Wyoming Catholic College in Lander has decided not to offer federal grants and loans to its students. It says doing so could threaten the school’s religious liberties.
Last year, the small, 8-year-old college took its first step toward accreditation. The move meant credits earned at W-C-C could be transferred to other schools—and made it eligible for federal loan programs.
But the college’s Board of Director’s voted unanimously last month not to participate in those programs—known as Title IV.
WCC President Kevin Roberts says that decision came after a task force studied the issue for six months and found that the risks were too great.
“The strings attached to that money would allow the federal government to invoke an interpretation of Title IX, in particular concerning transgendered persons and people with a same-sex attraction who want to bring a certain activity or activism to our college—either as students, or as employees—or—and this is very troubling for us—even people who want to use our restroom facilities and dorms,” Roberts says.
Most Catholic colleges in the country do participate in the federal loan program.

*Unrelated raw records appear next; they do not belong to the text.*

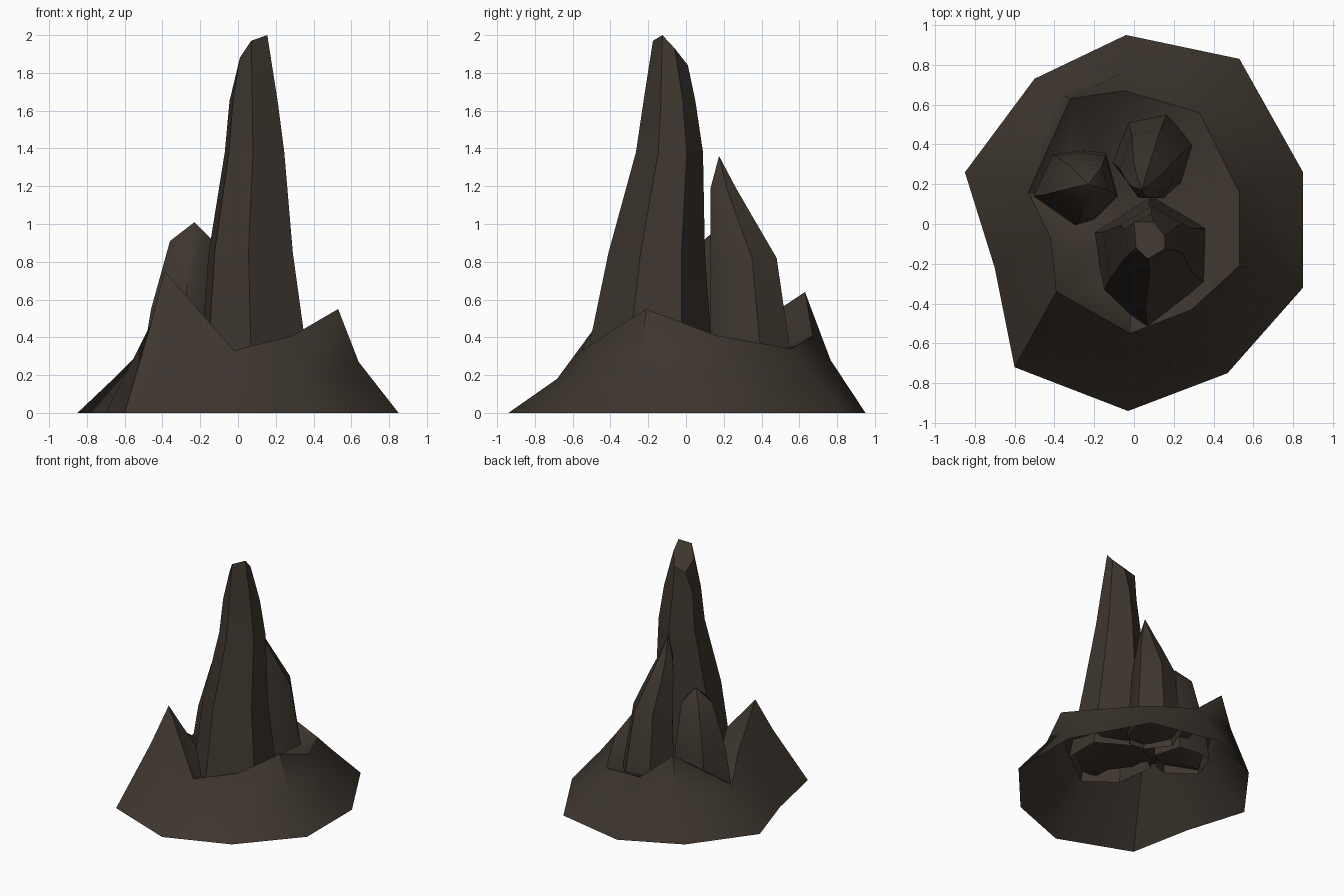
import bpy, bmesh, math

rock = bpy.data.materials.new("dark brown rock")
rock.diffuse_color = (0.048, 0.037, 0.028, 1)


def build(name, rings, tip=None, cap=False):
    """Skin a stack of equal-length rings, closed by a tip point or a flat cap."""
    bm = bmesh.new()
    loops = [[bm.verts.new(p) for p in ring] for ring in rings]
    for a, b in zip(loops, loops[1:]):
        n = len(a)
        for i in range(n):
            j = (i + 1) % n
            bm.faces.new((a[i], a[j], b[j], b[i]))
    top = loops[-1]
    if tip:
        t = bm.verts.new(tip)
        for i in range(len(top)):
            bm.faces.new((top[i], top[(i + 1) % len(top)], t))
    if cap:
        bm.faces.new(top)
    me = bpy.data.meshes.new(name)
    bm.to_mesh(me)
    bm.free()
    ob = bpy.data.objects.new(name, me)
    bpy.context.collection.objects.link(ob)
    me.materials.append(rock)
    bpy.ops.object.select_all(action='DESELECT')
    ob.select_set(True)
    bpy.context.view_layer.objects.active = ob
    bpy.ops.object.shade_smooth_by_angle(angle=math.radians(40))
    return ob


def fit(outline, z, x0, x1, y0, y1):
    """Stretch an outline into a bounding box at height z."""
    xs, ys = [p[0] for p in outline], [p[1] for p in outline]
    ax, bx, ay, by = min(xs), max(xs), min(ys), max(ys)
    return [(x0 + (x - ax) / (bx - ax) * (x1 - x0),
             y0 + (y - ay) / (by - ay) * (y1 - y0), z) for x, y in outline]


# Base mound: ground outline, uneven rim, ring between them (counter-clockwise)
ground = [(-0.03, -0.94), (0.47, -0.75), (0.85, -0.32), (0.85, 0.26), (0.53, 0.83),
          (-0.04, 0.95), (-0.50, 0.73), (-0.85, 0.26), (-0.70, -0.22), (-0.60, -0.72)]
rim = [(-0.02, -0.55, 0.33), (0.29, -0.43, 0.41), (0.53, -0.21, 0.55), (0.53, 0.16, 0.41),
       (0.33, 0.56, 0.34), (-0.05, 0.67, 0.41), (-0.32, 0.63, 0.64), (-0.53, 0.16, 0.28),
       (-0.42, -0.07, 0.42), (-0.39, -0.34, 0.75)]
mid_z = [0.18, 0.22, 0.27, 0.26, 0.22, 0.28, 0.36, 0.20, 0.26, 0.47]
middle = [(g[0] + (r[0] - g[0]) * 0.66, g[1] + (r[1] - g[1]) * 0.66, z)
          for g, r, z in zip(ground, rim, mid_z)]
# Sunken floor inside the rim
floor = [(r[0] * 0.6, 0.05 + (r[1] - 0.05) * 0.6, 0.30 + (r[2] - 0.30) * 0.15) for r in rim]
build("base_mound", [[(x, y, 0) for x, y in ground], middle, rim, floor],
      tip=(0, 0.05, 0.31))

# Tall front spire with a slanted broken top
hexa = [(-0.17, -0.35), (0.06, -0.52), (0.36, -0.30), (0.36, -0.02), (0.08, 0.14), (-0.21, -0.04)]
top = [(0.01, -0.12, 1.88), (0.07, -0.175, 1.97), (0.155, -0.125, 2.0),
       (0.155, -0.06, 1.93), (0.10, 0.01, 1.84), (0.0, 0.01, 1.82)]
build("tall_spire", [fit(hexa, 0.27, -0.20, 0.37, -0.53, 0.14),
                     fit(hexa, 0.85, -0.155, 0.29, -0.41, 0.10),
                     fit(hexa, 1.38, -0.07, 0.245, -0.265, 0.09),
                     fit(hexa, 1.65, -0.045, 0.21, -0.225, 0.05), top], cap=True)

# Middle spire at the back
outline = [(0.02, 0.14), (0.15, 0.13), (0.24, 0.21), (0.30, 0.40),
           (0.17, 0.56), (-0.03, 0.52), (-0.11, 0.31)]
build("middle_spire", [fit(outline, 0.27, -0.11, 0.30, 0.13, 0.56),
                       fit(outline, 0.82, -0.07, 0.23, 0.13, 0.48),
                       fit(outline, 1.06, -0.04, 0.15, 0.13, 0.34),
                       fit(outline, 1.19, -0.01, 0.10, 0.13, 0.265)],
      tip=(0.04, 0.175, 1.36))

# Short spire at the back left
outline = [(-0.30, -0.01), (-0.20, 0.02), (-0.08, 0.14), (-0.14, 0.36),
           (-0.29, 0.38), (-0.43, 0.36), (-0.51, 0.14)]
build("short_spire", [fit(outline, 0.25, -0.51, -0.08, -0.01, 0.38),
                      fit(outline, 0.55, -0.46, -0.09, 0.01, 0.36),
                      fit(outline, 0.91, -0.36, -0.13, 0.09, 0.30)],
      tip=(-0.23, 0.20, 1.01))
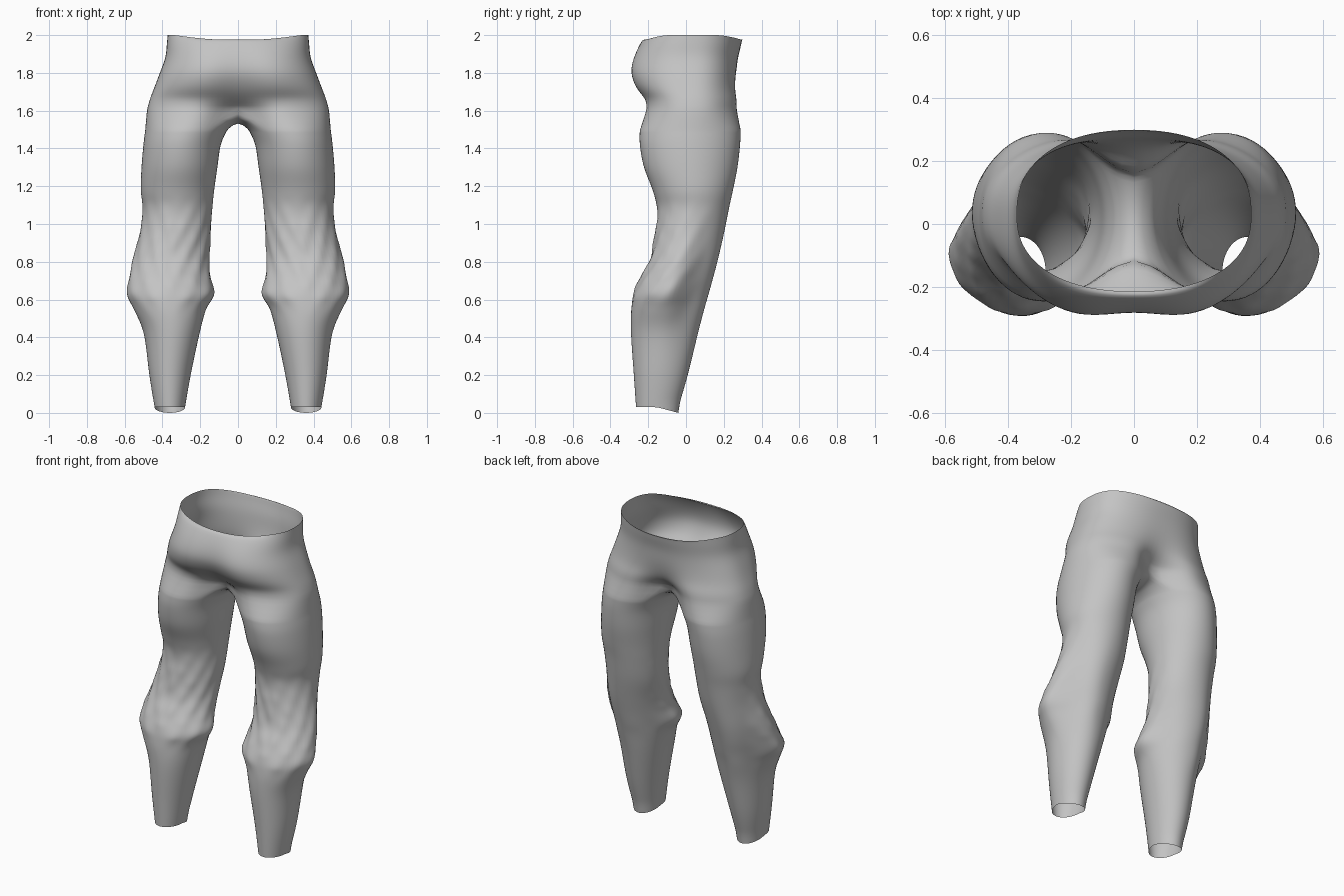
import bpy, bmesh
from math import sin, cos, pi, exp, radians

cube = bpy.data.objects.get("Cube")
if cube:
    bpy.data.objects.remove(cube, do_unlink=True)

SIDES = 32      # points around a leg
OUTER = 25      # of these, points shared with the half hip

# Hip levels: z, half width, front y, back y, centre front y, centre back y
HIP = [
    (2.00, .373, -.215, .300, -.215, .300),
    (1.95, .378, -.255, .293, -.245, .293),
    (1.88, .385, -.298, .280, -.273, .275),
    (1.80, .415, -.318, .275, -.280, .265),
    (1.72, .445, -.290, .280, -.240, .245),
    (1.66, .468, -.240, .296, -.180, .210),
    (1.60, .484, -.242, .302, -.095, .140),
]

# Leg levels: z, inner x, outer x, front y, back y, inner and outer knee bulge
LEG = [
    (1.50, .055, .492, -.246, .292, 0, 0),
    (1.42, .090, .502, -.246, .288, 0, 0),
    (1.30, .108, .512, -.224, .274, 0, 0),
    (1.18, .125, .516, -.178, .250, 0, 0),
    (1.08, .135, .506, -.155, .228, 0, 0),
    (0.95, .142, .525, -.167, .202, 0, .025),
    (0.82, .148, .560, -.195, .172, .015, .055),
    (0.72, .140, .582, -.243, .146, .030, .075),
    (0.63, .120, .594, -.283, .121, .055, .090),
    (0.55, .166, .556, -.292, .098, .012, .060),
    (0.42, .203, .500, -.292, .064, 0, .012),
    (0.20, .250, .470, -.277, .010, 0, 0),
    (0.03, .280, .442, -.265, -.040, 0, 0),
]


def refine(rows, steps):
    """Smoothly add levels between the given ones."""
    out = []
    for i in range(len(rows) - 1):
        a, b, c, d = (rows[min(max(i + k, 0), len(rows) - 1)] for k in (-1, 0, 1, 2))
        for s in range(steps):
            t = s / steps
            out.append([q + .5 * t * (r - p + t * (2 * p - 5 * q + 4 * r - s3
                        + t * (3 * (q - r) + s3 - p)))
                        for p, q, r, s3 in zip(a, b, c, d)])
    out.append(list(rows[-1]))
    return out


def hip_ring(level, top):
    """Half outline from centre front, round the side, to centre back."""
    z, rx, front, back, mid_front, mid_back = level
    pts = []
    for k in range(OUTER):
        a = -pi / 2 + pi * k / (OUTER - 1)
        x = 0 if k in (0, OUTER - 1) else rx * cos(a) ** .9
        yc = .03
        reach, groove = (front, mid_front) if a < 0 else (back, mid_back)
        y = yc + (reach - yc) * abs(sin(a)) ** .85
        y += (groove - reach) * exp(-(x / .13) ** 2)
        dip = .027 * max(0, 1 - (x / .33) ** 2) if top else 0
        pts.append((x, y, z - dip))
    return pts


def fold(z, a):
    """Diagonal cloth folds gathering at the knee."""
    if not .5 < z < 1.15:
        return 0
    phi = abs((a + pi / 2 + pi) % (2 * pi) - pi)
    fade = sin(pi * (z - .5) / .65) * max(0, cos(phi / 1.45))
    return .013 * fade * (1 - 2 * abs(sin(14 * (z - .42 * phi))))


def leg_ring(level, last):
    z, inner, outer, front, back, bulge_in, bulge_out = level
    cx, cy = (inner + outer) / 2, (front + back) / 2
    pts = []
    for k in range(SIDES):
        a = radians(-135) + 2 * pi * k / SIDES
        f = fold(z, a)
        # The knee bulge fades out behind the leg
        t = min(1, max(0, (sin(a) + .1) / .8))
        bulge = bulge_out if cos(a) > 0 else bulge_in
        half = (outer - inner) / 2 - bulge * t * t * (3 - 2 * t)
        x = cx + (half + f) * cos(a)
        y = cy + ((back - front) / 2 + f) * sin(a)
        drop = .03 * max(0, sin(a)) if last else 0
        pts.append((x, y, z - drop))
    return pts


bm = bmesh.new()


def add(points):
    return [bm.verts.new(p) for p in points]


def bridge(upper, lower, closed):
    n = len(upper)
    for k in range(n if closed else n - 1):
        j = (k + 1) % n
        bm.faces.new((upper[k], lower[k], lower[j], upper[j]))


# Half of the hip
levels = refine(HIP, 2)
rings = [add(hip_ring(lv, i == 0)) for i, lv in enumerate(levels)]
for up, low in zip(rings, rings[1:]):
    bridge(up, low, False)

# Crotch seam, from back to front on the centre line
hem = rings[-1]
y0, y1 = hem[-1].co.y, hem[0].co.y
count = SIDES - OUTER
seam = []
for k in range(count):
    t = (k + 1) / (count + 1)
    seam.append((0, y0 + (y1 - y0) * t, 1.6 - .054 * sin(pi * t)))
previous = hem + add(seam)

# One leg
levels = refine(LEG, 4)
for i, lv in enumerate(levels):
    ring = add(leg_ring(lv, i == len(levels) - 1))
    bridge(previous, ring, True)
    previous = ring

mesh = bpy.data.meshes.new("trousers")
bm.to_mesh(mesh)
bm.free()
mesh.shade_smooth()

trousers = bpy.data.objects.new("trousers", mesh)
bpy.context.collection.objects.link(trousers)

# The other half, then a smooth surface
mirror = trousers.modifiers.new("mirror", 'MIRROR')
mirror.use_axis[0] = True
mirror.merge_threshold = .001
smooth = trousers.modifiers.new("smooth", 'SUBSURF')
smooth.levels = smooth.render_levels = 1

# Cloth colour
cloth = bpy.data.materials.new("grey cloth")
cloth.use_nodes = True
colour = (.55, .55, .55, 1)
cloth.diffuse_color = colour
cloth.node_tree.nodes["Principled BSDF"].inputs["Base Color"].default_value = colour
mesh.materials.append(cloth)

Roberts says WCC has been running a self-funded loan and grant program for years, and that will continue. Tuition, room and board there costs about $28,000 per year.